KING HUSSEIN: I’m not aware of it.
PM RABIN: To make it clear, I’ve never asked for such a meeting.
Q: When will you open the border for all Israelis?
KING HUSSEIN: I hope before long sir. Which means more or less before long. I can’t say, but I hope that our efforts will be rewarded with success and we will solve all the problems. And we are already covered a lot of ground.
Q: On the situation on the Arab world as a whole. You are quite aware sir, that many countries in this part of the world are bogged down in situations of political conflict and instability in general. Jordan offers a different example, an example of human rights, democracy, pluralism. Don’t you think, Mr. Secretary that this example should be emulated and encouraged in the region as a whole.
MR. CHRISTOPHER: I believe there are great opportunities for the region as a whole growing out of the dramatic events of last September and then the dramatic events of two weeks ago. The landscape is really being transformed in the Middle East, major changes are underway, pioneered by the two gentlemen on my right. I think the effect of that will ripple throughout the region. The U.S. will have as its purpose to try to extend the precedent reflected by the events of two weeks ago and also to extend the precedent with respect the search for democracy and human rights which is reflected in the conduct of both the Israeli government and the Jordanian government.
Q: People in Jordan wait to see concrete Israeli and American steps in the same direction and part of world peace. I’m speaking about bilateral and multi-regional economic projects in the valley, in the potash, in phosphate, in other projects we have here.
PM RABIN: We are in the process of negotiations of having a joint plan for various bilateral economic, regional development. At the same time, I believe that there is possibility to do many things on bilateral areas in terms of trade, tourism etc. But we have to discuss, to agree about it, before they will be able to be carried out.
MR. CHRISTOPHER: Debt release for Jordan is proceeding through our Congress at an unusually rapid pace. President Clinton, has written to the Paris Club a couple of days ago recommending debt relief for Jordan. In addition to that we have other legislation which is pending in Congress with respect to the access defense articles which is a reflection of the new environment here in the Middle East. The U.S. is doing its part and will continue to do its part. Under the trilateral meeting which will take place in September as well as our involvement in the leadership role in the Casablanca conference in late October.
Q: [About Fundamental Islam]

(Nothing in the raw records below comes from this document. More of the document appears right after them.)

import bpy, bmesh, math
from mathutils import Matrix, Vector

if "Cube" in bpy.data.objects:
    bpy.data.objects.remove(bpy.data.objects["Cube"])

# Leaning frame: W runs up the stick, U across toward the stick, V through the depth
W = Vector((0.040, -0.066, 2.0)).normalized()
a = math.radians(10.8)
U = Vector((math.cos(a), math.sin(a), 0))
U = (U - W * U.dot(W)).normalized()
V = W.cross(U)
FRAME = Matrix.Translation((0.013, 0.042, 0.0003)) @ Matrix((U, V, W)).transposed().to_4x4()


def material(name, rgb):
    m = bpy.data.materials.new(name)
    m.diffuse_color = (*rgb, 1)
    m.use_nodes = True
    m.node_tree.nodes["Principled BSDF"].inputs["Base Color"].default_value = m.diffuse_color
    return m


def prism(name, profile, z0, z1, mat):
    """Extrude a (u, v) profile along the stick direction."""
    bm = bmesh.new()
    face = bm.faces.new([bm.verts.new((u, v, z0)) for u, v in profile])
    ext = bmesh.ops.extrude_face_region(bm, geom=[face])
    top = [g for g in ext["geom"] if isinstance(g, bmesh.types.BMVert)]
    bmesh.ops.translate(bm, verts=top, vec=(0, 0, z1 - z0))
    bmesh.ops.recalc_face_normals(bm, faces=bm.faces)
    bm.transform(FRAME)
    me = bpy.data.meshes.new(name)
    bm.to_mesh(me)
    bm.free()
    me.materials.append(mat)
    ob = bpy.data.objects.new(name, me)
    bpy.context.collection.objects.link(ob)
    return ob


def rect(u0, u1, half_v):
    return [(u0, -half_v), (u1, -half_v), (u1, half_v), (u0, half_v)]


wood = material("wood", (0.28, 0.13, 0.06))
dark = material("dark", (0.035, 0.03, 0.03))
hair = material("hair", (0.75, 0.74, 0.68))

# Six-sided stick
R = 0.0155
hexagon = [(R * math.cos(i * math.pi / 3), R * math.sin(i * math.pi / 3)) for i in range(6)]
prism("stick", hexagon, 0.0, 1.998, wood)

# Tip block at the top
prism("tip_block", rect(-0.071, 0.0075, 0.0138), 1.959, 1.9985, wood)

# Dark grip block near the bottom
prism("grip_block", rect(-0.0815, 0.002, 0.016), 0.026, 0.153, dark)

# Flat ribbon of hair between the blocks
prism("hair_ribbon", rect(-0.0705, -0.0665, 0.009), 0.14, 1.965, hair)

KING HUSSEIN: We are a democracy as you know. But we don’t have any activities which are illegal. And as far another subject, that of terrorism, we are against in every form, everywhere.
Q: [About the prisoners]
PM RABIN: Well, as you know, we have released over four thousand Palestinian prisoners. We offered to members of what we call the the rejectionists, (their headquarters are in Syria) if they will sign a paper in which they say we support the peace, we are committed to refrain from terror and violence. Several hundred refused to sign. If they refuse to sign, we can not reduce whatever their sentence holds. As far as those who belong to the terror groups who declared that they will continue to carry out terror activities against Israelis and against Palestinians. In the last month, more Palestinians were killed by Palestinians than Israelis by Palestinians.
Q: What can you tell us about progress between Israel and Syria?
MR. CHRISTOPHER: During this trip I had a good meeting with Prime Minister Rabin, not long after I arrived on Saturday night, and yesterday I met for five hours with President Assad in Damascus. I would say that we are laying the groundwork for progress on that very important track. Both of my meetings were constructive. We have a great distance to go there. But the parties are very serious about the matter and I think these meetings in the region on this trip have begun to lay the groundwork for progress for peace.